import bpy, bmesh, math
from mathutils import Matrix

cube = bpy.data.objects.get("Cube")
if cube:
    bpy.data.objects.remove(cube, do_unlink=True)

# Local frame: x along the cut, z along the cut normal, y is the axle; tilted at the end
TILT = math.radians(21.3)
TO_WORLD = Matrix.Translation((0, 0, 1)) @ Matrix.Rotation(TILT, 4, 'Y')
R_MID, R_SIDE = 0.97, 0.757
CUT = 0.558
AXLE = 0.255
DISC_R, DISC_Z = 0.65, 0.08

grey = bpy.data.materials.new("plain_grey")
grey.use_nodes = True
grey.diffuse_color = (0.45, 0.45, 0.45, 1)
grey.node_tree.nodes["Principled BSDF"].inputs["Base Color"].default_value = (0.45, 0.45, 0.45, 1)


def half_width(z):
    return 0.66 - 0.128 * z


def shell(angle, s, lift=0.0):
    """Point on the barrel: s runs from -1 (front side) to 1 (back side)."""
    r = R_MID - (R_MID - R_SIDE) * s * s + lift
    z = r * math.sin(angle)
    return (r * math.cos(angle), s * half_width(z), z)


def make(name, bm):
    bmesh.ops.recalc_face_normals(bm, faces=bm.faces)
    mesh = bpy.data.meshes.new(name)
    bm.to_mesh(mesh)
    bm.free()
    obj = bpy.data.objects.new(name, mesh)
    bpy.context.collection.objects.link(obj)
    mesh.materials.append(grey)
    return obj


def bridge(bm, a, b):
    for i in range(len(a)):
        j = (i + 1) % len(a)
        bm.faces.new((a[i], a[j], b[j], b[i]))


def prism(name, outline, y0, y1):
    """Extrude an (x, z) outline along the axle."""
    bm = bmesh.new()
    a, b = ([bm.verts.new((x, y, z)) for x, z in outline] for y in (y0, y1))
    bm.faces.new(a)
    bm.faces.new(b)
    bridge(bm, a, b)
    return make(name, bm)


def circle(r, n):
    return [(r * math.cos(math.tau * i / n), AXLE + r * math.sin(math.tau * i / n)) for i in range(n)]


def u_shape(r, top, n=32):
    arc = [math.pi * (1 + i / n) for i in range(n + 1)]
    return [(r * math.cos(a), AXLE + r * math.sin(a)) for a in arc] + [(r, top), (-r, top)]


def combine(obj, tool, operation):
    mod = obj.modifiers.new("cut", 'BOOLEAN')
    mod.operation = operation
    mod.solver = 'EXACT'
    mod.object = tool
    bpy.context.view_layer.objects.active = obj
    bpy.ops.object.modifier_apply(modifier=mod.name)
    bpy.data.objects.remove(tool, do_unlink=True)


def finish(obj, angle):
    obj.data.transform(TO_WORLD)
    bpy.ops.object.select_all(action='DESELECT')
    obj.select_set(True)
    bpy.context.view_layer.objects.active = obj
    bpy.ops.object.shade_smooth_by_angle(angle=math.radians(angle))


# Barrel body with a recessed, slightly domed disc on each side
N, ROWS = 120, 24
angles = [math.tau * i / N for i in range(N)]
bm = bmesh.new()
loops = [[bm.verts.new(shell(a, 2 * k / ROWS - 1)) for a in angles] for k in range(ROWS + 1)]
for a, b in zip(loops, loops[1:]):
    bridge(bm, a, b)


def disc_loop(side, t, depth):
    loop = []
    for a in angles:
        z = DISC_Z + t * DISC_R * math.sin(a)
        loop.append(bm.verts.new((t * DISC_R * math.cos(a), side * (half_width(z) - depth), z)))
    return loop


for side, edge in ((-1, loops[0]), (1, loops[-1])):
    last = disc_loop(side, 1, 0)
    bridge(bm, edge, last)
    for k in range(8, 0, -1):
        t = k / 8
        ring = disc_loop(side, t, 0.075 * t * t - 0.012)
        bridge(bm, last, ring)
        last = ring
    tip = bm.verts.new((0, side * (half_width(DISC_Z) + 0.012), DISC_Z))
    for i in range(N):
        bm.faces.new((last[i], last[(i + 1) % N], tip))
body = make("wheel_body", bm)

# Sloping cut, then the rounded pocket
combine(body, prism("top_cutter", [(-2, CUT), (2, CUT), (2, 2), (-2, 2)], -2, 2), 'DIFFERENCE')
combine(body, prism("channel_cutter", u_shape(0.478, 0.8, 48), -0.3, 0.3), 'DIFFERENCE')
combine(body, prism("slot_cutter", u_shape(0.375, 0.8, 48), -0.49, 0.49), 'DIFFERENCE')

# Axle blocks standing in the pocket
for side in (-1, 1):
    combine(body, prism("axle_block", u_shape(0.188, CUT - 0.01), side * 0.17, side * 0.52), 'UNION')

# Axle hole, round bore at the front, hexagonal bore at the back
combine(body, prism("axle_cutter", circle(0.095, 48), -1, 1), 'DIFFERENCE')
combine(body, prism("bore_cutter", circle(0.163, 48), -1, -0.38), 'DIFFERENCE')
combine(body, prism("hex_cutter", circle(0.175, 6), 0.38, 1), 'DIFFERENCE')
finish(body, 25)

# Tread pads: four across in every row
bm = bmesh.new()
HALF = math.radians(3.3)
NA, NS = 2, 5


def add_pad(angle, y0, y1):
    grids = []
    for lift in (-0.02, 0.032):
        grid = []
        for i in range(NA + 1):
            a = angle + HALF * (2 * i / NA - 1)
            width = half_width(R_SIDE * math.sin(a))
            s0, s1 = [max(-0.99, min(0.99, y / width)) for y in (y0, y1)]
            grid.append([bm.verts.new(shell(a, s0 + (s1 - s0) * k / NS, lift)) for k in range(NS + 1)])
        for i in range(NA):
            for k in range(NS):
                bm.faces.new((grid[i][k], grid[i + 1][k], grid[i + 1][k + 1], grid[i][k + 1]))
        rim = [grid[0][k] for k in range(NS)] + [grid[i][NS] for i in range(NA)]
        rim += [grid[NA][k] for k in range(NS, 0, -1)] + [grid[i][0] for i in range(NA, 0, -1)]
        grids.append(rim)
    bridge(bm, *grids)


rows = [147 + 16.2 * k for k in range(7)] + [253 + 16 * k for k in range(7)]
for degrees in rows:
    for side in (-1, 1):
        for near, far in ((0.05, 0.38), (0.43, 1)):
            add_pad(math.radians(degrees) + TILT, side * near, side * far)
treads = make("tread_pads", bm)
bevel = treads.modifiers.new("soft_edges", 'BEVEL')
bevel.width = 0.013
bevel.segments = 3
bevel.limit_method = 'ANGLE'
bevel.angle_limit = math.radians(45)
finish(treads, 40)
*****
§ Prompt
Write out all the records above again, exactly as they stand.

§ Response below
import bpy, bmesh, math
from mathutils import Matrix

cube = bpy.data.objects.get("Cube")
if cube:
    bpy.data.objects.remove(cube, do_unlink=True)

# Local frame: x along the cut, z along the cut normal, y is the axle; tilted at the end
TILT = math.radians(21.3)
TO_WORLD = Matrix.Translation((0, 0, 1)) @ Matrix.Rotation(TILT, 4, 'Y')
R_MID, R_SIDE = 0.97, 0.757
CUT = 0.558
AXLE = 0.255
DISC_R, DISC_Z = 0.65, 0.08

grey = bpy.data.materials.new("plain_grey")
grey.use_nodes = True
grey.diffuse_color = (0.45, 0.45, 0.45, 1)
grey.node_tree.nodes["Principled BSDF"].inputs["Base Color"].default_value = (0.45, 0.45, 0.45, 1)


def half_width(z):
    return 0.66 - 0.128 * z


def shell(angle, s, lift=0.0):
    """Point on the barrel: s runs from -1 (front side) to 1 (back side)."""
    r = R_MID - (R_MID - R_SIDE) * s * s + lift
    z = r * math.sin(angle)
    return (r * math.cos(angle), s * half_width(z), z)


def make(name, bm):
    bmesh.ops.recalc_face_normals(bm, faces=bm.faces)
    mesh = bpy.data.meshes.new(name)
    bm.to_mesh(mesh)
    bm.free()
    obj = bpy.data.objects.new(name, mesh)
    bpy.context.collection.objects.link(obj)
    mesh.materials.append(grey)
    return obj


def bridge(bm, a, b):
    for i in range(len(a)):
        j = (i + 1) % len(a)
        bm.faces.new((a[i], a[j], b[j], b[i]))


def prism(name, outline, y0, y1):
    """Extrude an (x, z) outline along the axle."""
    bm = bmesh.new()
    a, b = ([bm.verts.new((x, y, z)) for x, z in outline] for y in (y0, y1))
    bm.faces.new(a)
    bm.faces.new(b)
    bridge(bm, a, b)
    return make(name, bm)


def circle(r, n):
    return [(r * math.cos(math.tau * i / n), AXLE + r * math.sin(math.tau * i / n)) for i in range(n)]


def u_shape(r, top, n=32):
    arc = [math.pi * (1 + i / n) for i in range(n + 1)]
    return [(r * math.cos(a), AXLE + r * math.sin(a)) for a in arc] + [(r, top), (-r, top)]


def combine(obj, tool, operation):
    mod = obj.modifiers.new("cut", 'BOOLEAN')
    mod.operation = operation
    mod.solver = 'EXACT'
    mod.object = tool
    bpy.context.view_layer.objects.active = obj
    bpy.ops.object.modifier_apply(modifier=mod.name)
    bpy.data.objects.remove(tool, do_unlink=True)


def finish(obj, angle):
    obj.data.transform(TO_WORLD)
    bpy.ops.object.select_all(action='DESELECT')
    obj.select_set(True)
    bpy.context.view_layer.objects.active = obj
    bpy.ops.object.shade_smooth_by_angle(angle=math.radians(angle))


# Barrel body with a recessed, slightly domed disc on each side
N, ROWS = 120, 24
angles = [math.tau * i / N for i in range(N)]
bm = bmesh.new()
loops = [[bm.verts.new(shell(a, 2 * k / ROWS - 1)) for a in angles] for k in range(ROWS + 1)]
for a, b in zip(loops, loops[1:]):
    bridge(bm, a, b)


def disc_loop(side, t, depth):
    loop = []
    for a in angles:
        z = DISC_Z + t * DISC_R * math.sin(a)
        loop.append(bm.verts.new((t * DISC_R * math.cos(a), side * (half_width(z) - depth), z)))
    return loop


for side, edge in ((-1, loops[0]), (1, loops[-1])):
    last = disc_loop(side, 1, 0)
    bridge(bm, edge, last)
    for k in range(8, 0, -1):
        t = k / 8
        ring = disc_loop(side, t, 0.075 * t * t - 0.012)
        bridge(bm, last, ring)
        last = ring
    tip = bm.verts.new((0, side * (half_width(DISC_Z) + 0.012), DISC_Z))
    for i in range(N):
        bm.faces.new((last[i], last[(i + 1) % N], tip))
body = make("wheel_body", bm)

# Sloping cut, then the rounded pocket
combine(body, prism("top_cutter", [(-2, CUT), (2, CUT), (2, 2), (-2, 2)], -2, 2), 'DIFFERENCE')
combine(body, prism("channel_cutter", u_shape(0.478, 0.8, 48), -0.3, 0.3), 'DIFFERENCE')
combine(body, prism("slot_cutter", u_shape(0.375, 0.8, 48), -0.49, 0.49), 'DIFFERENCE')

# Axle blocks standing in the pocket
for side in (-1, 1):
    combine(body, prism("axle_block", u_shape(0.188, CUT - 0.01), side * 0.17, side * 0.52), 'UNION')

# Axle hole, round bore at the front, hexagonal bore at the back
combine(body, prism("axle_cutter", circle(0.095, 48), -1, 1), 'DIFFERENCE')
combine(body, prism("bore_cutter", circle(0.163, 48), -1, -0.38), 'DIFFERENCE')
combine(body, prism("hex_cutter", circle(0.175, 6), 0.38, 1), 'DIFFERENCE')
finish(body, 25)

# Tread pads: four across in every row
bm = bmesh.new()
HALF = math.radians(3.3)
NA, NS = 2, 5


def add_pad(angle, y0, y1):
    grids = []
    for lift in (-0.02, 0.032):
        grid = []
        for i in range(NA + 1):
            a = angle + HALF * (2 * i / NA - 1)
            width = half_width(R_SIDE * math.sin(a))
            s0, s1 = [max(-0.99, min(0.99, y / width)) for y in (y0, y1)]
            grid.append([bm.verts.new(shell(a, s0 + (s1 - s0) * k / NS, lift)) for k in range(NS + 1)])
        for i in range(NA):
            for k in range(NS):
                bm.faces.new((grid[i][k], grid[i + 1][k], grid[i + 1][k + 1], grid[i][k + 1]))
        rim = [grid[0][k] for k in range(NS)] + [grid[i][NS] for i in range(NA)]
        rim += [grid[NA][k] for k in range(NS, 0, -1)] + [grid[i][0] for i in range(NA, 0, -1)]
        grids.append(rim)
    bridge(bm, *grids)


rows = [147 + 16.2 * k for k in range(7)] + [253 + 16 * k for k in range(7)]
for degrees in rows:
    for side in (-1, 1):
        for near, far in ((0.05, 0.38), (0.43, 1)):
            add_pad(math.radians(degrees) + TILT, side * near, side * far)
treads = make("tread_pads", bm)
bevel = treads.modifiers.new("soft_edges", 'BEVEL')
bevel.width = 0.013
bevel.segments = 3
bevel.limit_method = 'ANGLE'
bevel.angle_limit = math.radians(45)
finish(treads, 40)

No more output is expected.